LoveYourLandscape.org, A Seasonal Guide: Winter Lawn and Landscape Care.
The Spruce.com, How to Winterize Your Lawn and Garden in Fall.
Plant of the Month: Winterberry
You’ve probably seen winterberry if you walk along trails by creeks and marshy areas since this native Pennsylvania shrub grows well in wetlands. You may also have winterberry gracing your Southampton landscape.
Winterberry comes in many varieties and loves moist, acidic soil. Winterberry (Ilex verticillata) is a deciduous shrub (meaning it loses its leaves in the fall) native to Bucks and Montgomery Counties.
Native winterberry can grow from 3′ to 12′ tall, and its spread (width) can range from 3′ – 12′.
Winterberry shrubs come in many varieties, including dwarf and shrubs with pinkish-orange berries:
- Berry Poppins
- La Have
- Red sprite
- Winter Gold
- Winter Red.
Winterberry belongs to the holly family and produces tiny white blossoms in June and July. But most people put winterberry in their landscape because of the bright red berries that the shrub produces in the fall.
These berries stay a bright red throughout the winter giving your yard pops of color against the snow or during a gray, rainy day. Also, if you enjoy watching wildlife from the warmth of your home, you’ll be pleased that the following critters will visit your property:
- Cedar waxwings
Female winterberries need fertilization from a male shrub to produce those delightful crimson berries. One male winterberry can pollinate five to 10 female bushes.
Learn more: What You Need to Know about Aeration, Overseeding, and Sodding
How to Care for Your Winterberry Shrubs
If you decide to add winterberries to your Hatboro property, you should plant them in moist, acidic soil. For example, if there’s an area that stays wet, such as a wetland or a rain garden, winterberries will thrive in those conditions.
Winterberries also flourish in soil that’s organic and loamy. You may need to fertilize or add soil amendments to keep the ground healthy.
Winterberries can tolerate other soil types, including clay soil, but they perform best in acidic, loamy earth.
Conversely, you don’t want to plant your winterberry shrubs in alkaline soil or dry soil.
You can get a soil test done on the area where you want to plant your winterberries to see if it’s acidic or alkaline soil. Then, we can add soil amendments to make the soil more acidic.

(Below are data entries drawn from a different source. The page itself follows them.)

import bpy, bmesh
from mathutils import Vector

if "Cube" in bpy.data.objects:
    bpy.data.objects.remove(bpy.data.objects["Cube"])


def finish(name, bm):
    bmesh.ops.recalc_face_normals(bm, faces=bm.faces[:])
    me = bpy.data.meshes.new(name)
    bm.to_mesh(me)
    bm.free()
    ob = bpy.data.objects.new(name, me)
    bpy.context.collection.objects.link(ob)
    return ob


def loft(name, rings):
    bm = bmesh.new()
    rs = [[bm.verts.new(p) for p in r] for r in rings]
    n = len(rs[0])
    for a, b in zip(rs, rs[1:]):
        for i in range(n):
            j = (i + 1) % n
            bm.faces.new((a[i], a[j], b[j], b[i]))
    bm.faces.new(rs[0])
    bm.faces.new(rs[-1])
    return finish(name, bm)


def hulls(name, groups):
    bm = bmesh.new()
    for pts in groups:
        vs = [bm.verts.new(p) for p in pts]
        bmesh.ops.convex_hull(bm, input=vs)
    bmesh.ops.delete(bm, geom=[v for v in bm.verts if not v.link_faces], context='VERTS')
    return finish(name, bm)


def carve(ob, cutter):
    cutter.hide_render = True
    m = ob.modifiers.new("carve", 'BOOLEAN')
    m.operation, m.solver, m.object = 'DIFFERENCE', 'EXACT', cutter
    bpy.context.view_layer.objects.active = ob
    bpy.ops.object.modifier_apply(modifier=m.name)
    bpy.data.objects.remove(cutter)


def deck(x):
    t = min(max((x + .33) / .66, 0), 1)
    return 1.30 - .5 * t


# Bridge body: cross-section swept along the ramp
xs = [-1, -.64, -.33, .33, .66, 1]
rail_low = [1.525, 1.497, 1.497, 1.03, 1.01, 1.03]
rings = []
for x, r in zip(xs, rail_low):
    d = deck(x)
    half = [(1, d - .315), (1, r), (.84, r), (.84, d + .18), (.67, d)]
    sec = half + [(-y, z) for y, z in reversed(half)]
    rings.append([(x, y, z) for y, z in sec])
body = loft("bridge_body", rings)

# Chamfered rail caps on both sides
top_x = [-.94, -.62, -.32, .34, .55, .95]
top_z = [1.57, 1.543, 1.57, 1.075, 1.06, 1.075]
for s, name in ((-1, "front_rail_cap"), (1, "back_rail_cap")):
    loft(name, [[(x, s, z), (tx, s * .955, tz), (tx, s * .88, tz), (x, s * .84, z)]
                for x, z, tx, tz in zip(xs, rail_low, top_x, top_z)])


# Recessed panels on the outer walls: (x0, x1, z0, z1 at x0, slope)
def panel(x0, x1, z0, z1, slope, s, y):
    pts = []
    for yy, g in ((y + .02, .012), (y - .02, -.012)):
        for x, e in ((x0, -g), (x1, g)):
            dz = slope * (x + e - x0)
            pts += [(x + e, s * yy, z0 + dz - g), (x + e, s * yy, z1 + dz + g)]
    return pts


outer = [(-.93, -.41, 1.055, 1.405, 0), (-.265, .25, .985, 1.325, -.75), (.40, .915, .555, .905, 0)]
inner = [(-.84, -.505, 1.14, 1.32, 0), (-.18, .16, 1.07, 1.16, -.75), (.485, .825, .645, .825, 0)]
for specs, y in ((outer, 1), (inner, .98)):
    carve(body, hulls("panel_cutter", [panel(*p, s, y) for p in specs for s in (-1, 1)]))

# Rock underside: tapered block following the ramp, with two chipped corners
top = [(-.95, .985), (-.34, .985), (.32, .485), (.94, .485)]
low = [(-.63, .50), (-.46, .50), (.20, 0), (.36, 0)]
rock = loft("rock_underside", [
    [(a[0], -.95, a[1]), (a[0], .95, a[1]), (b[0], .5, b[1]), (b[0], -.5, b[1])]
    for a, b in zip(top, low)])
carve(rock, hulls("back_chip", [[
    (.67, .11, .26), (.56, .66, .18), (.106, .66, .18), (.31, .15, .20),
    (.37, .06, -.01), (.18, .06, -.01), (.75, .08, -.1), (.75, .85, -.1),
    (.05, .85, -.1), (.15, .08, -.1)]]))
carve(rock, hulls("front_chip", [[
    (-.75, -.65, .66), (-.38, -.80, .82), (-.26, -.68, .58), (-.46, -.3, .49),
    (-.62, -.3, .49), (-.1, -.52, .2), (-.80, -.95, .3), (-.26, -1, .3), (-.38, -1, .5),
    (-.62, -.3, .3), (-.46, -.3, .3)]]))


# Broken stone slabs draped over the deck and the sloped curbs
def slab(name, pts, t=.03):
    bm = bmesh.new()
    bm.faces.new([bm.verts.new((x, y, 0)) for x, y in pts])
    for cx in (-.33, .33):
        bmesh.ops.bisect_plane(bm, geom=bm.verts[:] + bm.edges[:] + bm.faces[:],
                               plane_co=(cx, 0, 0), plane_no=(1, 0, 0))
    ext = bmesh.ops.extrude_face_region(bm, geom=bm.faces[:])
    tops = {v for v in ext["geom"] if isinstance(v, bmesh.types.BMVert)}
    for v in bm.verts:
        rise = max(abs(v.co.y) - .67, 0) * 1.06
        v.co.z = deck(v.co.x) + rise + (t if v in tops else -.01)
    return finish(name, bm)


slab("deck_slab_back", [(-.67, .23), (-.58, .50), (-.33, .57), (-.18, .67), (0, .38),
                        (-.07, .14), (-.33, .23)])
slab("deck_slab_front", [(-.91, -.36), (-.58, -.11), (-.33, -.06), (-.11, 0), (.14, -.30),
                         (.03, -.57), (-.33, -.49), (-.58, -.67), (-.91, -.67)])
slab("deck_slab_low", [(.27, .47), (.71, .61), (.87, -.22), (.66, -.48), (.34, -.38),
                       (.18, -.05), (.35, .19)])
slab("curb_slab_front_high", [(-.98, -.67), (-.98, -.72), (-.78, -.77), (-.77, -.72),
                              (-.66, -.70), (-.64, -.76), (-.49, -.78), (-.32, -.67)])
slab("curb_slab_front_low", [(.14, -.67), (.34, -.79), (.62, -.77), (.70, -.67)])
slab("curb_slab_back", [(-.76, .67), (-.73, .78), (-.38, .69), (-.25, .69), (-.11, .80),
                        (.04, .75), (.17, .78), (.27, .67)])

You’ll kill your winterberries if they don’t get enough water since they thrive in soils that stay wet.
While winterberry shrubs are low maintenance, they still need to be pruned in late winter or early spring before new wood growth appears. Pruning winterberries control suckers, keep the plant’s natural shape, and help the bush to grow tall.
Winterberries Are Poisonous

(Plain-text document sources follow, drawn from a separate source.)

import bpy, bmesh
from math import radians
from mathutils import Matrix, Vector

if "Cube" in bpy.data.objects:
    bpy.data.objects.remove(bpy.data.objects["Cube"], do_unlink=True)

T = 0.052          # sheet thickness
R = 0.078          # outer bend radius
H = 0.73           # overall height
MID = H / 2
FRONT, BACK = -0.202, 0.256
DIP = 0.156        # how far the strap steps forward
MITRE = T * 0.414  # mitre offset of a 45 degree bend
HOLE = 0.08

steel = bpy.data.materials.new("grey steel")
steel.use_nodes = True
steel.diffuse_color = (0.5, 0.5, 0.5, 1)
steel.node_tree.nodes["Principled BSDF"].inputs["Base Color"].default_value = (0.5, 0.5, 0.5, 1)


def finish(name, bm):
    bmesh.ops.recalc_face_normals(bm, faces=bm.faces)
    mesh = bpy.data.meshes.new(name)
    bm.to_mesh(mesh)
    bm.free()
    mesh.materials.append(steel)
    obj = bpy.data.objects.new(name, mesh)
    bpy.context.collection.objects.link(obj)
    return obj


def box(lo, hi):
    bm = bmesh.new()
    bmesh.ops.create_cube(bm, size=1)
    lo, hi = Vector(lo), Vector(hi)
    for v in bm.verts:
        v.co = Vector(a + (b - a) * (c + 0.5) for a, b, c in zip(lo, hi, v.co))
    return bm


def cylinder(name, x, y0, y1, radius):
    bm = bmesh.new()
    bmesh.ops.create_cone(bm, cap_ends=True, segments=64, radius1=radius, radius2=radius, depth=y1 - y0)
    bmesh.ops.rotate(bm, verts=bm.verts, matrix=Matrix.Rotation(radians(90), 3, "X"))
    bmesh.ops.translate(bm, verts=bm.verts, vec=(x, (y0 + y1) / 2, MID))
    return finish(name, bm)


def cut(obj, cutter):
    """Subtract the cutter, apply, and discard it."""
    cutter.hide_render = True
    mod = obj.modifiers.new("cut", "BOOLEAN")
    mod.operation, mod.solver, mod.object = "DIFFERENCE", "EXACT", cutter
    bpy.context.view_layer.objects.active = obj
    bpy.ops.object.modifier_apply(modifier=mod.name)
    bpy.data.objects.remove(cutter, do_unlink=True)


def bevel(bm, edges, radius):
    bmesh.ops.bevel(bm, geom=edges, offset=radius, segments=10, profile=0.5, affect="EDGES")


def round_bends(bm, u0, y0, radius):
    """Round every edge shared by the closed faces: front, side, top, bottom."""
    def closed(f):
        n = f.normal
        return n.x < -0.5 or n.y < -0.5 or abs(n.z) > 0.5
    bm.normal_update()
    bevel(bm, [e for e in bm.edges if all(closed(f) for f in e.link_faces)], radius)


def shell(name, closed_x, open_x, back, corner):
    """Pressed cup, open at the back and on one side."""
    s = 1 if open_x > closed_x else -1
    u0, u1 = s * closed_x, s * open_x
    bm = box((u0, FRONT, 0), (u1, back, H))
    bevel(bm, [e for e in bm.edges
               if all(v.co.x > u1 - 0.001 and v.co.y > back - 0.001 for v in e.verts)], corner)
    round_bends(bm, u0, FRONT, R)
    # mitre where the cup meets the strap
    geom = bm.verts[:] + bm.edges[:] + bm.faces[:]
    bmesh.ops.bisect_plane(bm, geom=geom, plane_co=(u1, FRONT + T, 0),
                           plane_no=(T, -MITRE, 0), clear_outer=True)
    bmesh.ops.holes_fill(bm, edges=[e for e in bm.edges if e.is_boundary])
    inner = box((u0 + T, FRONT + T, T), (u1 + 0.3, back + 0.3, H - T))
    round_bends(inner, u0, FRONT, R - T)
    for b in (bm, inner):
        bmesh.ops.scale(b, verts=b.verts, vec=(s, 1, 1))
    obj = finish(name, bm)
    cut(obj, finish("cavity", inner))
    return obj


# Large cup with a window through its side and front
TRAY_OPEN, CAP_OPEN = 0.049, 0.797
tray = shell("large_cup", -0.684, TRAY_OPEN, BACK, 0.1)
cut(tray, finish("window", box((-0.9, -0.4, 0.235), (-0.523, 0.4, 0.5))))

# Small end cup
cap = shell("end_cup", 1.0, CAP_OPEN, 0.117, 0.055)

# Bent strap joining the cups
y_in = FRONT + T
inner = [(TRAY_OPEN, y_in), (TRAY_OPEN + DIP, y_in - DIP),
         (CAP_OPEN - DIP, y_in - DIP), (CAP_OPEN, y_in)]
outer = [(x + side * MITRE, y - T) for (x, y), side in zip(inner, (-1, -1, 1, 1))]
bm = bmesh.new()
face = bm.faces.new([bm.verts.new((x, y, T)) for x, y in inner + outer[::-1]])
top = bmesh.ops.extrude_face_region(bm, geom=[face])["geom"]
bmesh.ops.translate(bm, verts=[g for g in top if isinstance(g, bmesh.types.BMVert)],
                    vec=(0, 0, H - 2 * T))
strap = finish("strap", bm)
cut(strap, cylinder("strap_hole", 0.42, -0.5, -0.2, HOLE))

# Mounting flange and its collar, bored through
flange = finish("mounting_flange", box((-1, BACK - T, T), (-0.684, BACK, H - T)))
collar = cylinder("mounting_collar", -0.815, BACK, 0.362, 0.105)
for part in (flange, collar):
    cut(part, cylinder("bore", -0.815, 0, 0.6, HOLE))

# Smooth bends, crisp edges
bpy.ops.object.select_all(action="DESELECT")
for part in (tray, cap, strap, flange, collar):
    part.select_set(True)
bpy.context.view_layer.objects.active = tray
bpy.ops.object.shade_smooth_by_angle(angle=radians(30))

Those beautiful red berries that the birds love in wintertime are poisonous to cats, dogs, and humans. Plant these shrubs at the outer parts of your property to prevent your children and pets from eating them.
Late fall is the perfect time to add winterberries or other shrubs to your Jamison Township property. Call us today to install your winterberry shrubs at 267-621-4747 or fill out our contact form.

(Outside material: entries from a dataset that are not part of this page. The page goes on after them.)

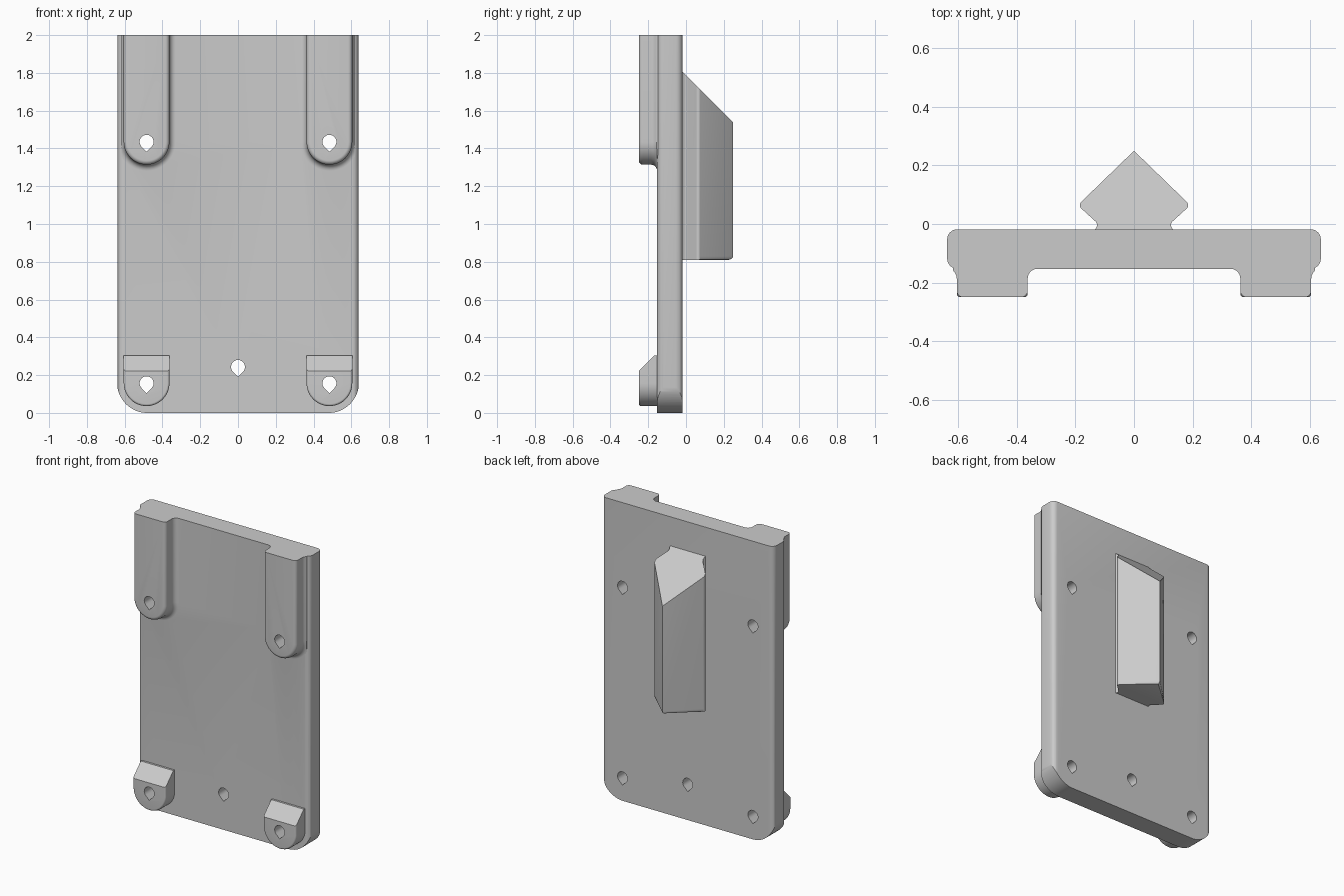
import bpy, bmesh, math
from mathutils import Vector

cube = bpy.data.objects.get("Cube")
if cube:
    bpy.data.objects.remove(cube, do_unlink=True)

grey = bpy.data.materials.new("light grey")
grey.use_nodes = True
grey.diffuse_color = (0.6, 0.6, 0.6, 1)
grey.node_tree.nodes["Principled BSDF"].inputs["Base Color"].default_value = (0.6, 0.6, 0.6, 1)

FRONT, BACK = -0.153, -0.018      # plate faces
PAD_X, PAD_R, PAD_Y = 0.484, 0.121, -0.25
RAIL_Z, FOOT_Z = 1.435, 0.157     # centres of the rounded pad ends


def rounded(corners, steps=6):
    """Closed 2D outline from (x, y, radius) corners."""
    out = []
    for i, (x, y, r) in enumerate(corners):
        p = Vector((x, y))
        if r == 0:
            out.append(p)
            continue
        a = (Vector(corners[i - 1][:2]) - p).normalized()
        b = (Vector(corners[(i + 1) % len(corners)][:2]) - p).normalized()
        half = a.angle(b) / 2
        t = r / math.tan(half)
        c = p + (a + b).normalized() * r / math.sin(half)
        v, w = (p + a * t - c).normalized(), (p + b * t - c).normalized()
        out += [c + v.slerp(w, k / steps).normalized() * r for k in range(steps + 1)]
    return out


def loft(name, rings, edit=None):
    """Solid skinned through matching rings of points."""
    bm = bmesh.new()
    loops = [[bm.verts.new(p) for p in ring] for ring in rings]
    n = len(loops[0])
    for lo, hi in zip(loops, loops[1:]):
        for i in range(n):
            j = (i + 1) % n
            bm.faces.new((lo[i], lo[j], hi[j], hi[i]))
    bm.faces.new(loops[0][::-1])
    bm.faces.new(loops[-1])
    bmesh.ops.recalc_face_normals(bm, faces=bm.faces)
    if edit:
        edit(bm)
    bmesh.ops.remove_doubles(bm, verts=bm.verts, dist=1e-5)
    bmesh.ops.recalc_face_normals(bm, faces=bm.faces)
    mesh = bpy.data.meshes.new(name)
    bm.to_mesh(mesh)
    bm.free()
    mesh.materials.append(grey)
    ob = bpy.data.objects.new(name, mesh)
    bpy.context.collection.objects.link(ob)
    return ob


def along_z(pts, lo, hi):
    return [[(p[0], p[1], z) for p in pts] for z in (lo, hi)]


def along_y(pts, lo, hi):
    return [[(p[0], y, p[1]) for p in pts] for y in (lo, hi)]


def combine(ob, tool, op, keep=False):
    mod = ob.modifiers.new(op, "BOOLEAN")
    mod.operation, mod.object, mod.solver = op, tool, "EXACT"
    bpy.context.view_layer.objects.active = ob
    bpy.ops.object.modifier_apply(modifier=mod.name)
    if not keep:
        bpy.data.objects.remove(tool, do_unlink=True)


def slice_off(bm, co, no):
    """Remove everything on the normal side of a plane and cap the cut."""
    geom = bm.verts[:] + bm.edges[:] + bm.faces[:]
    bmesh.ops.bisect_plane(bm, geom=geom, plane_co=co, plane_no=no, clear_outer=True)
    bmesh.ops.holes_fill(bm, edges=[e for e in bm.edges if e.is_boundary])


def pad_ring(side, y, grow, cz, top):
    """U-shaped outline, grown or shrunk; kept inside the plate's edge."""
    r = PAD_R + grow
    pts = [(-r, top)]
    pts += [(r * math.cos(a), cz + r * math.sin(a))
            for a in (math.pi * (1 + k / 24) for k in range(25))]
    pts.append((r, top))
    return [(side * min(PAD_X + x, 0.618), y, z) for x, z in pts]


# Plate: rounded long edges, rounded lower corners
section = rounded([(sx * 0.638, y, 0.035) for sx, y in
                   ((-1, FRONT), (1, FRONT), (1, BACK), (-1, BACK))])
plate = loft("mounting_plate", along_z(section, 0, 2))
outline = rounded([(-0.64, 0, 0.16), (0.64, 0, 0.16), (0.64, 2.1, 0), (-0.64, 2.1, 0)], 16)
combine(plate, loft("outline_cutter", along_y(outline, -0.5, 0.5)), "INTERSECT")

# Layers of a rail: fillet at its root, straight wall, rounded front edge
quarter = [k * math.pi / 12 for k in range(7)]
FIL, RND, SMALL = 0.033, 0.022, 0.012
rail_layers = [(FRONT + 0.012, FIL)]
rail_layers += [(FRONT - FIL * (1 - math.cos(a)), FIL * (1 - math.sin(a))) for a in quarter]
rail_layers += [(PAD_Y + RND * (1 - math.sin(a)), -RND * (1 - math.cos(a))) for a in quarter]
foot_layers = [(FRONT + 0.01, 0)]
foot_layers += [(PAD_Y + SMALL * (1 - math.sin(a)), -SMALL * (1 - math.cos(a))) for a in quarter]

feet = []
for side, word in ((1, "left"), (-1, "right")):
    # Long upper rails merged into the plate, level with its top
    rail = loft(word + "_rail", [pad_ring(side, y, g, RAIL_Z, 2.0) for y, g in rail_layers])
    combine(plate, rail, "UNION")

    # Short lower feet with a sloping top
    feet.append(loft(word + "_foot",
                     [pad_ring(side, y, g, FOOT_Z, 0.305) for y, g in foot_layers],
                     lambda bm: slice_off(bm, (0, PAD_Y, 0.222), (0, -1, 1))))

# Teardrop screw holes, point downwards
R = 0.037
drop = [(R * math.cos(a), R * math.sin(a))
        for a in (math.radians(-45 + 270 * k / 20) for k in range(21))]
drop.append((0, -R * math.sqrt(2)))
for x, z in ((PAD_X, RAIL_Z), (-PAD_X, RAIL_Z), (PAD_X, FOOT_Z), (-PAD_X, FOOT_Z), (0, 0.243)):
    hole = loft("hole_cutter", along_y([(x + px, z + pz) for px, pz in drop], -0.5, 0.3))
    for foot in feet:
        if z == FOOT_Z and foot.data.vertices[0].co.x * x > 0:
            combine(foot, hole, "DIFFERENCE", keep=True)
    combine(plate, hole, "DIFFERENCE")


# Dovetail key on the back: softened lower edges, slanted top
def shape_key(bm):
    low = [e for e in bm.edges if all(v.co.z < 0.82 for v in e.verts)
           and e.calc_length() > 0.1 and sum(v.co.y for v in e.verts) > 0.15]
    bmesh.ops.bevel(bm, geom=low, offset=0.02, segments=4, profile=0.5, affect="EDGES")
    slice_off(bm, (0, BACK, 1.805), (0, 1, 1))


half = [(0.137, BACK - 0.008, 0), (0.122, 0, 0.015), (0.192, 0.064, 0.015)]
key_corners = half + [(0, 0.25, 0)] + [(-x, y, r) for x, y, r in reversed(half)]
key = loft("dovetail_key", along_z(rounded(key_corners, 4), 0.81, 2), shape_key)

# Smooth rounded edges, crisp corners
for ob in [plate, key] + feet:
    bpy.ops.object.select_all(action="DESELECT")
    ob.select_set(True)
    bpy.context.view_layer.objects.active = ob
    bpy.ops.object.shade_smooth_by_angle(angle=math.radians(30))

Jamison Lawn Care serves homeowners and commercial properties in Buckingham and Warwick Townships, including these Pennsylvania towns: Chalfont, Doylestown, Furlong, Hatboro, Horsham, Jamison, Southampton, Warminster, Warrington, and Warwick.
MissouriBotanicalGarden.org, Ilex verticillata.
TheSpruce.com, How to Grow Winterberry Holly.
Jamison Lawn Care | 267-621-4747
P.O. Box 32, PA 18929